Achieving results in Latin America

Better nutrition on the Altiplano: Small landowners struggling to survive on the inhospitable Altiplano now enjoy better nutrition and higher incomes. This is the result of decades of research by many IDRC-funded agricultural institutions in Peru. Starting in the late 1970s, researchers found ways to improve agricultural productivity, reduce poverty, ensure food security, and protect the environment. For example, they bred less bitter, higher-yielding varieties of nutritious quinoa. Productivity of alpacas and cattle improved with better pastures and management practices. Low-cost greenhouses boosted nutrition by allowing farmers to grow crops previously unknown on the arid plateau, such as radishes, beets, and carrots. Work continued through the Altagro program funded by DFATD.
Learn more:  More food, higher incomes in the Andes

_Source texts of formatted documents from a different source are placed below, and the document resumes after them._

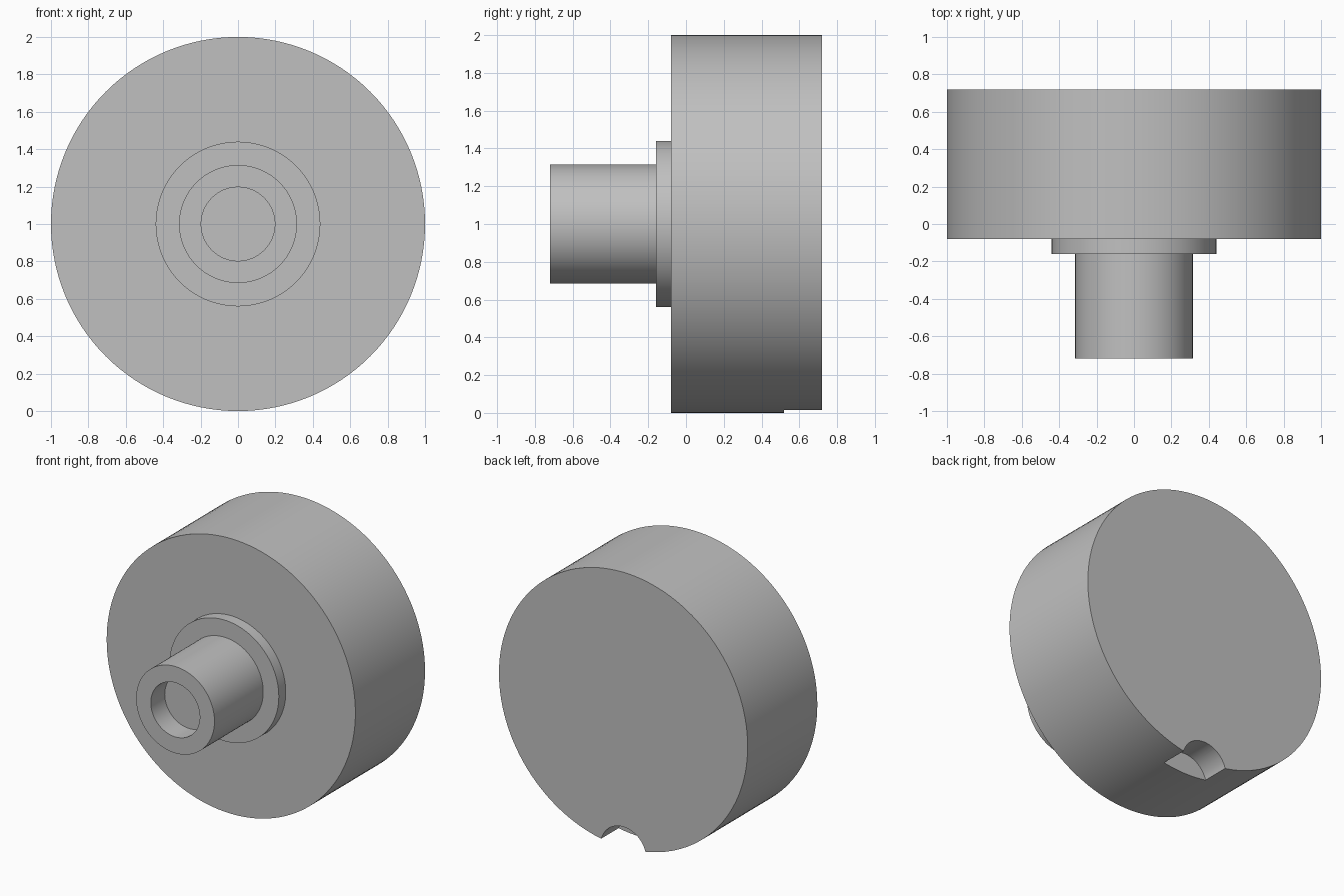
import bpy
import bmesh
from math import radians, tau
from mathutils import Matrix, Vector

if "Cube" in bpy.data.objects:
    bpy.data.objects.remove(bpy.data.objects["Cube"], do_unlink=True)

SEGMENTS = 128
CENTRE_Z = 1.0

# Plain grey material
grey = bpy.data.materials.new("light grey")
grey.use_nodes = True
colour = (0.53, 0.53, 0.53, 1)
grey.diffuse_color = colour
grey.node_tree.nodes["Principled BSDF"].inputs["Base Color"].default_value = colour


def add_object(name, bm):
    bmesh.ops.recalc_face_normals(bm, faces=bm.faces)
    mesh = bpy.data.meshes.new(name)
    bm.to_mesh(mesh)
    bm.free()
    mesh.materials.append(grey)
    obj = bpy.data.objects.new(name, mesh)
    bpy.context.collection.objects.link(obj)
    return obj


def lathe(name, profile):
    """Turn (radius, y) points about the horizontal y axis."""
    bm = bmesh.new()
    verts = [bm.verts.new((r, y, CENTRE_Z)) for r, y in profile]
    edges = [bm.edges.new(pair) for pair in zip(verts, verts[1:])]
    bmesh.ops.spin(bm, geom=verts + edges, cent=(0, 0, CENTRE_Z), axis=(0, 1, 0),
                   angle=tau, steps=SEGMENTS)
    bmesh.ops.remove_doubles(bm, verts=bm.verts, dist=0.0005)
    return add_object(name, bm)


# Drum with collar and bored spigot, turned as one solid
drum = lathe("stepped_drum", [
    (0, -0.56), (0.197, -0.56), (0.197, -0.72),   # blind bore
    (0.315, -0.72), (0.315, -0.16),               # spigot
    (0.44, -0.16), (0.44, -0.08),                 # collar
    (1, -0.08), (1, 0.72), (0, 0.72),             # drum
])

# Round notch in the lower rear rim
bm = bmesh.new()
bmesh.ops.create_cone(
    bm, cap_ends=True, segments=64, radius1=0.185, radius2=0.185, depth=0.4,
    matrix=Matrix.Translation(Vector((0, 0.72, -0.035))) @ Matrix.Rotation(radians(90), 4, "X"))
cutter = add_object("notch_cutter", bm)
cutter.hide_render = True

cut = drum.modifiers.new("notch", "BOOLEAN")
cut.operation = "DIFFERENCE"
cut.solver = "EXACT"
cut.object = cutter

bpy.ops.object.select_all(action="DESELECT")
bpy.context.view_layer.objects.active = drum
drum.select_set(True)
bpy.ops.object.modifier_apply(modifier=cut.name)
bpy.data.objects.remove(cutter, do_unlink=True)
bpy.ops.object.shade_smooth_by_angle(angle=radians(30))
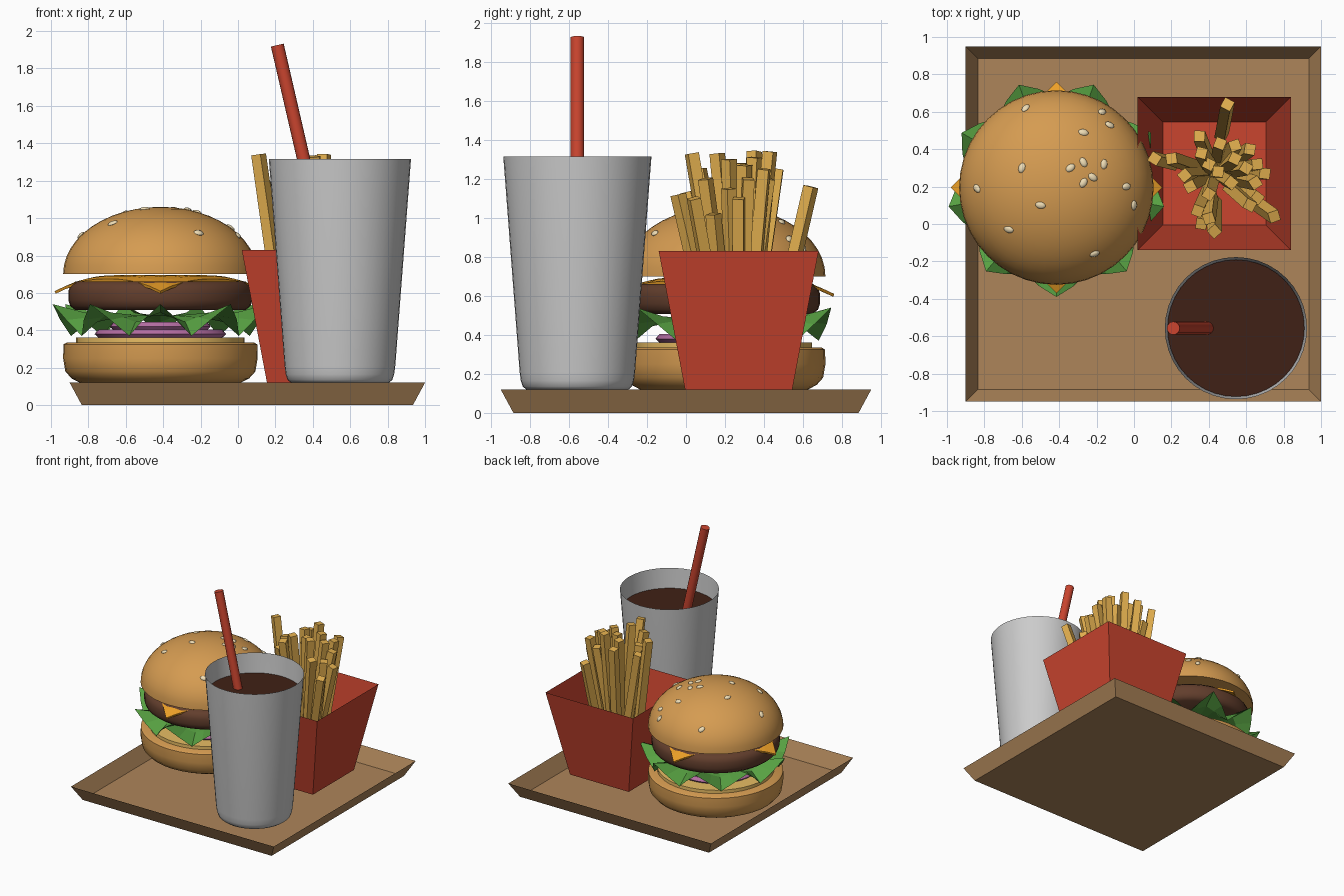
import bpy, bmesh, random
from math import sin, cos, pi, sqrt, radians
from mathutils import Vector, Matrix

if "Cube" in bpy.data.objects:
    bpy.data.objects.remove(bpy.data.objects["Cube"])

random.seed(4)
BX, BY = -0.415, 0.195      # burger centre
FX, FY = 0.43, 0.27         # fries centre
CX, CY = 0.545, -0.557      # cup centre


def material(name, rgb):
    m = bpy.data.materials.new(name)
    m.diffuse_color = [(c / 255) ** 2.2 for c in rgb] + [1]
    m.use_nodes = True
    m.node_tree.nodes["Principled BSDF"].inputs["Base Color"].default_value = m.diffuse_color
    return m


BUN = material("bun", (212, 154, 82))
RED = material("red_card", (200, 70, 50))
FRY = material("potato", (226, 174, 80))
WOOD = material("tray_brown", (172, 132, 90))
GREEN = material("lettuce_green", (88, 160, 68))
MEAT = material("meat", (98, 64, 48))
CHEESE = material("cheese_orange", (238, 160, 44))
SAUCE = material("sauce_cream", (232, 188, 100))
ONION = material("onion_purple", (178, 108, 160))
SEED = material("seed_cream", (238, 220, 180))
COLA = material("drink_brown", (66, 38, 28))


def finish(name, bm, mat=None, smooth=False, fix=True):
    bmesh.ops.remove_doubles(bm, verts=bm.verts, dist=1e-5)
    if fix:
        bmesh.ops.recalc_face_normals(bm, faces=bm.faces)
    me = bpy.data.meshes.new(name)
    bm.to_mesh(me)
    bm.free()
    ob = bpy.data.objects.new(name, me)
    bpy.context.collection.objects.link(ob)
    if mat:
        me.materials.append(mat)
    if smooth:
        bpy.ops.object.select_all(action='DESELECT')
        ob.select_set(True)
        bpy.context.view_layer.objects.active = ob
        bpy.ops.object.shade_smooth_by_angle(angle=radians(40))
    return ob


def lathe(name, profile, cx, cy, mat=None, seg=40):
    bm = bmesh.new()
    vs = [bm.verts.new((cx + r, cy, z)) for r, z in profile]
    es = [bm.edges.new(p) for p in zip(vs, vs[1:])]
    bmesh.ops.spin(bm, geom=vs + es, cent=(cx, cy, 0), axis=(0, 0, 1),
                   angle=2 * pi, steps=seg)
    return finish(name, bm, mat, True)


def open_box(name, cx, cy, low, high, z0, z1, mat):
    """Square sheet box with an open top and flared walls."""
    bm = bmesh.new()
    sq = [(-1, -1), (1, -1), (1, 1), (-1, 1)]
    a = [bm.verts.new((cx + x * low[0], cy + y * low[1], z0)) for x, y in sq]
    b = [bm.verts.new((cx + x * high[0], cy + y * high[1], z1)) for x, y in sq]
    bm.faces.new(a[::-1])
    for i in range(4):
        j = (i + 1) % 4
        bm.faces.new((a[i], a[j], b[j], b[i]))
    return finish(name, bm, mat, fix=False)


def add_stick(bm, p, q, width, twist):
    """Square bar from p to q."""
    d = q - p
    rot = d.to_track_quat('Z', 'Y').to_matrix().to_4x4()
    mat = (Matrix.Translation((p + q) / 2) @ rot @ Matrix.Rotation(twist, 4, 'Z')
           @ Matrix.Diagonal((width, width, d.length, 1)))
    bmesh.ops.create_cube(bm, size=1, matrix=mat)


# Tray
open_box("tray", 0.05, 0, (0.885, 0.885), (0.95, 0.95), 0, 0.12, WOOD)

# Buns
lathe("bottom_bun", [(0, .12), (.43, .12), (.475, .143), (.508, .18), (.52, .25),
                     (.518, .325), (.5, .335), (0, .335)], BX, BY, BUN)
dome = [(.52 * cos(i * pi / 24), .70 + .36 * sin(i * pi / 24)) for i in range(12)]
lathe("top_bun", [(0, .70)] + dome + [(0, 1.06)], BX, BY, BUN)

# Fillings
lathe("sauce_layer", [(0, .33), (.45, .33), (.45, .362), (0, .362)], BX, BY, SAUCE)
lathe("onion_large", [(0, .36), (.33, .36), (.352, .38), (.33, .405), (0, .405)],
      BX, BY, ONION)
lathe("onion_small", [(0, .40), (.25, .40), (.27, .42), (.25, .445), (0, .445)],
      BX, BY - .03, ONION)
lathe("patty", [(0, .508), (.455, .508), (.482, .53), (.492, .56), (.492, .61),
                (.482, .64), (.455, .662), (0, .662)], BX, BY, MEAT)

# Lettuce: nine-wave frilled leaf
bm = bmesh.new()
rings = []
for r, z, ar, az in ((.2, .48, 0, 0), (.40, .47, .01, .025), (.535, .455, .05, .085)):
    ring = []
    for i in range(36):
        t = -pi / 2 + i * 2 * pi / 36
        c = cos(9 * (t + pi / 2))
        ring.append(bm.verts.new((BX + (r + ar * c) * cos(t),
                                  BY + (r + ar * c) * sin(t), z + az * c)))
    rings.append(ring)
bm.faces.new(rings[0])
for a, b in zip(rings, rings[1:]):
    for i in range(36):
        j = (i + 1) % 36
        bm.faces.new((a[i], b[i], b[j], a[j]))
finish("lettuce", bm, GREEN)

# Cheese slice with drooping corners
bm = bmesh.new()
bmesh.ops.create_grid(bm, x_segments=10, y_segments=10, size=.4)
for v in bm.verts:
    r = v.co.length
    v.co.z = .695 - .085 * max(0, (r - .25) / .315) ** 2
    v.co = Matrix.Rotation(pi / 4, 3, 'Z') @ v.co + Vector((BX, BY, 0))
cheese = finish("cheese_slice", bm, CHEESE)
mod = cheese.modifiers.new("thickness", 'SOLIDIFY')
mod.thickness = .015
mod.offset = -1

# Sesame seeds
bm = bmesh.new()
for x, y in ((-.58, .62), (-.27, .49), (-.17, .6), (-.13, .53), (-.6, .3), (-.34, .3),
             (-.27, .33), (-.16, .32), (-.27, .22), (-.22, .25), (-.04, .2), (-.84, .19),
             (-.5, .1), (0, .1), (-.67, -.03), (-.21, -.16)):
    dx, dy = x - BX, y - BY
    h = .36 * sqrt(max(0, 1 - (dx * dx + dy * dy) / .52 ** 2))
    n = Vector((dx / .27, dy / .27, h / .13)).normalized()
    m = (Matrix.Translation((x, y, .70 + h)) @ n.to_track_quat('Z', 'Y').to_matrix().to_4x4()
         @ Matrix.Rotation(random.uniform(0, pi), 4, 'Z') @ Matrix.Diagonal((.028, .019, .011, 1)))
    bmesh.ops.create_uvsphere(bm, u_segments=10, v_segments=6, radius=1, matrix=m)
finish("sesame_seeds", bm, SEED, True)

# Fries carton and fries
open_box("fries_carton", FX, FY, (.275, .275), (.41, .41), .12, .83, RED)
tops = [(.50, .64, 1.16), (.11, .35, 1.34), (.20, .35, 1.20), (.35, .47, 1.25),
        (.46, .43, 1.34), (.54, .42, 1.20), (.62, .40, 1.25), (.36, .38, 1.29),
        (.66, .32, 1.20), (.60, .30, 1.27), (.70, .27, 1.10), (.52, .22, 1.30),
        (.65, .22, 1.15), (.75, .04, 1.10), (.62, .10, 1.20), (.40, .16, 1.33),
        (.34, .07, 1.25), (.40, .03, 1.33), (.43, -.04, 1.12), (.30, .20, 1.20),
        (.27, .26, 1.15), (.45, .28, 1.28), (.40, .32, 1.20), (.54, .35, 1.31),
        (.66, .14, 1.02), (.36, .0, 1.13)]
bm = bmesh.new()
for x, y, z in tops:
    k = .68 if x < .15 else random.uniform(.3, .6)
    base = Vector((FX + k * (x - FX), FY + k * (y - FY), z - .72))
    add_stick(bm, base, Vector((x, y, z)), .058, random.uniform(0, pi / 2))
finish("fries", bm, FRY)

# Drink cup, drink and straw
lathe("cup", [(0, .12), (.262, .12), (.28, .135), (.29, .165), (.296, .21), (.38, 1.315)],
      CX, CY)
lathe("drink", [(0, 1.15), (.366, 1.15)], CX, CY, COLA)
top, low = Vector((.21, -.557, 1.925)), Vector((.516, -.557, .6))
bm = bmesh.new()
d = top - low
bmesh.ops.create_cone(bm, cap_ends=True, segments=16, radius1=.035, radius2=.035, depth=d.length,
                      matrix=Matrix.Translation((top + low) / 2)
                      @ d.to_track_quat('Z', 'Y').to_matrix().to_4x4())
finish("straw", bm, RED, True)
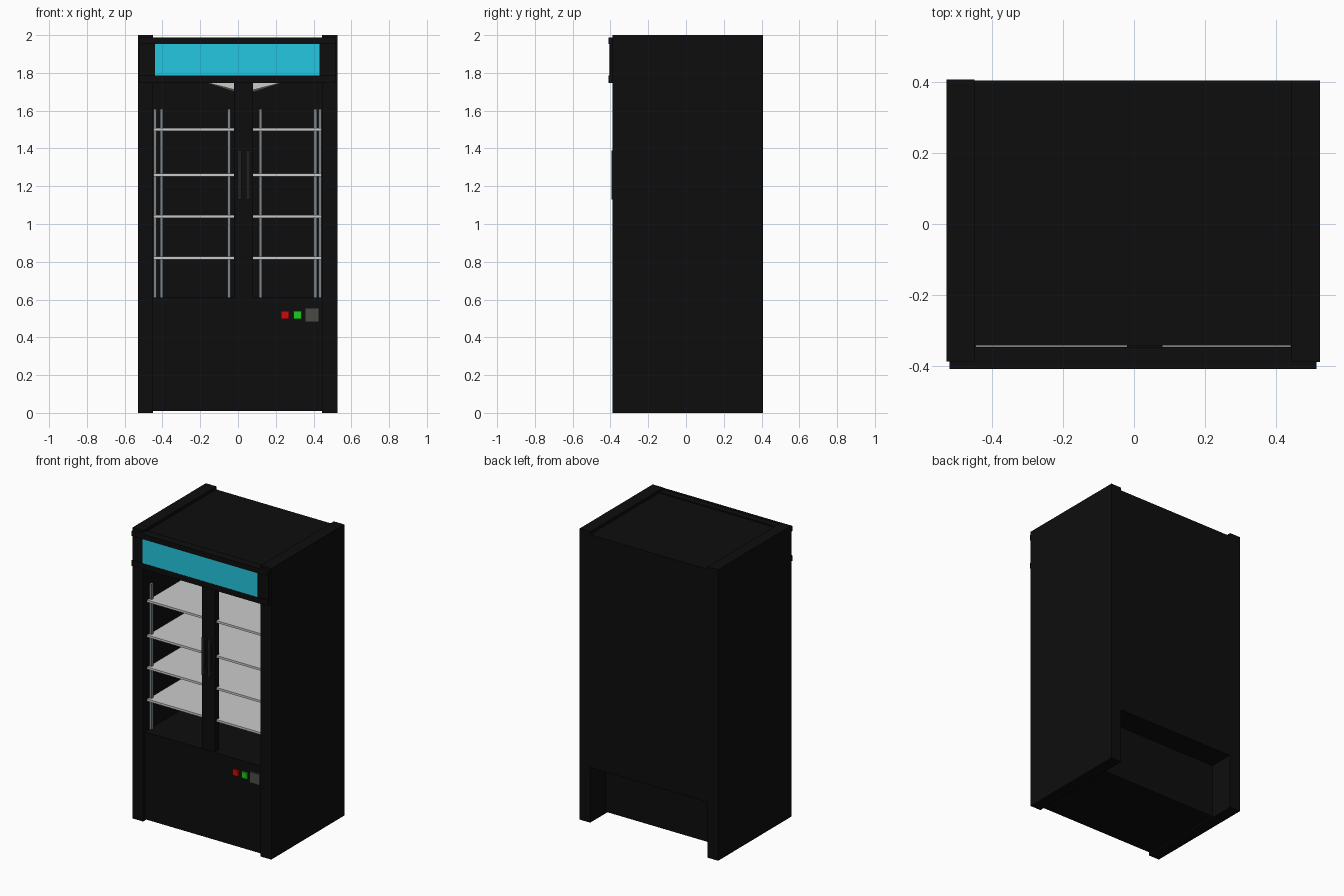
import bpy, bmesh
from mathutils import Vector

if "Cube" in bpy.data.objects:
    bpy.data.objects.remove(bpy.data.objects["Cube"])


def material(name, rgb):
    m = bpy.data.materials.new(name)
    m.diffuse_color = (*rgb, 1)
    m.use_nodes = True
    m.node_tree.nodes["Principled BSDF"].inputs["Base Color"].default_value = m.diffuse_color
    return m


BLACK = material("black", (0.004, 0.004, 0.004))
CHARCOAL = material("charcoal", (0.015, 0.015, 0.015))
CYAN = material("cyan", (0.017, 0.57, 0.75))
RED = material("red", (0.6, 0.003, 0.003))
GREEN = material("green", (0.01, 0.6, 0.01))
DIM = material("dim_grey", (0.07, 0.07, 0.06))
STEEL = material("steel", (0.2, 0.23, 0.25))


def finish(name, bm, mat):
    bmesh.ops.recalc_face_normals(bm, faces=bm.faces)
    me = bpy.data.meshes.new(name)
    bm.to_mesh(me)
    bm.free()
    ob = bpy.data.objects.new(name, me)
    bpy.context.collection.objects.link(ob)
    if mat:
        me.materials.append(mat)
    return ob


def box(name, x, y, z, mat=None):
    """Box from (min, max) ranges."""
    bm = bmesh.new()
    bmesh.ops.create_cube(bm, size=1)
    for v in bm.verts:
        v.co = Vector([r[0] + (c + 0.5) * (r[1] - r[0]) for r, c in zip((x, y, z), v.co)])
    return finish(name, bm, mat)


def prism(name, profile, y0, y1, mat=None):
    """Extrude an x-z profile along y."""
    bm = bmesh.new()
    face = bm.faces.new([bm.verts.new((x, y0, z)) for x, z in profile])
    ext = bmesh.ops.extrude_face_region(bm, geom=[face])
    moved = [g for g in ext["geom"] if isinstance(g, bmesh.types.BMVert)]
    bmesh.ops.translate(bm, verts=moved, vec=(0, y1 - y0, 0))
    return finish(name, bm, mat)


# Cabinet shell: full-height sides, roof and back set between them
box("left_side_panel", (-0.53, -0.45), (-0.388, 0.408), (0, 2), BLACK)
box("right_side_panel", (0.445, 0.526), (-0.39, 0.405), (0, 2), BLACK)
box("roof", (-0.45, 0.445), (-0.343, 0.405), (1.94, 1.98), BLACK)
box("back_wall", (-0.45, 0.445), (0.37, 0.405), (0.38, 1.94), BLACK)

# Lower housing, side profile with the open machine recess at the back
bm = bmesh.new()
side = [(-0.37, 0.01), (0.235, 0.01), (0.235, 0.38), (0.37, 0.38), (0.37, 0.61), (-0.37, 0.61)]
face = bm.faces.new([bm.verts.new((-0.45, y, z)) for y, z in side])
ext = bmesh.ops.extrude_face_region(bm, geom=[face])
bmesh.ops.translate(bm, vec=(0.895, 0, 0),
                    verts=[g for g in ext["geom"] if isinstance(g, bmesh.types.BMVert)])
finish("lower_housing", bm, BLACK)

# Illuminated header with frame rails
box("header_box", (-0.522, 0.515), (-0.402, -0.349), (1.75, 1.985), BLACK)
box("header_light_panel", (-0.44, 0.432), (-0.407, -0.40), (1.785, 1.952), CYAN)
for label, z in (("bottom", (1.747, 1.785)), ("top", (1.952, 1.987))):
    box("header_rail_" + label, (-0.522, 0.515), (-0.41, -0.39), z, BLACK)

# Door mullion and handles
box("door_mullion", (-0.02, 0.08), (-0.365, -0.32), (0.61, 1.75), BLACK)
for label, x in (("left", -0.002), ("right", 0.043)):
    box("door_handle_" + label, (x, x + 0.021), (-0.395, -0.38), (1.13, 1.39), CHARCOAL)
    for i, z in enumerate((1.14, 1.36)):
        box(f"handle_mount_{label}_{i}", (x, x + 0.021), (-0.385, -0.36), (z, z + 0.02), CHARCOAL)

# Shelves with a front rail
for i, z in enumerate((0.82, 1.04, 1.26, 1.50)):
    box(f"shelf_{i}", (-0.448, 0.443), (-0.33, 0.33), (z - 0.006, z + 0.004))
    box(f"shelf_rail_{i}", (-0.448, 0.443), (-0.347, -0.328), (z - 0.008, z + 0.007))

# Shelf uprights: a front pair, and a rear row
for i, (x, y) in enumerate(((-0.44, -0.31), (0.434, -0.31), (-0.404, 0.34),
                            (-0.047, 0.34), (0.119, 0.34), (0.409, 0.34))):
    box(f"shelf_upright_{i}", (x - 0.008, x + 0.008), (y - 0.01, y + 0.01), (0.61, 1.61), STEEL)

# V-shaped ceiling lamp
prism("ceiling_lamp", [(-0.16, 1.75), (0.033, 1.70), (0.226, 1.75)], -0.25, 0.25)
prism("ceiling_lamp_trim", [(-0.17, 1.748), (0.033, 1.682), (0.236, 1.748), (0.226, 1.75),
                            (0.033, 1.70), (-0.16, 1.75)], -0.25, 0.25, DIM)
box("lamp_mount", (-0.02, 0.08), (-0.25, 0.25), (1.75, 1.94), BLACK)

# Control buttons
for name, x, z, h, mat in (("red_button", 0.248, 0.518, 0.021, RED),
                           ("green_button", 0.314, 0.518, 0.021, GREEN),
                           ("control_dial", 0.393, 0.518, 0.037, DIM)):
    box(name, (x - h, x + h), (-0.382, -0.369), (z - h, z + h), mat)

City gardens feed thousands: In Rosario — Argentina’s third-largest city — more than 800 urban gardens are feeding some 40,000 people, with produce left over to sell. It was not always so. The country’s 2002 financial crisis left thousands of people without basic necessities, including food. Drawing on IDRC-supported research, the city introduced an outdoor market program, horticultural parks, and a new approach for leasing unused land.
Learn more:
Rosario, Argentina — A city hooked on urban farming

Hardier, more nutritious potatoes: In Colombia, researchers combined the best modern technologies and participatory methods to develop new potato cultivars that are highly resistant to late blight disease. The CIFSRF-funded research showed that some of these cultivars contain twice the amount of protein, are higher in iron and zinc than existing local potatoes, and yield up to 30% more. Farmers are now multiplying the cultivars to boost production.
Learn more:
New varieties of potato can feed the poor

Photos: IDRC; Loredana Marchetti; Flickr / Templar1307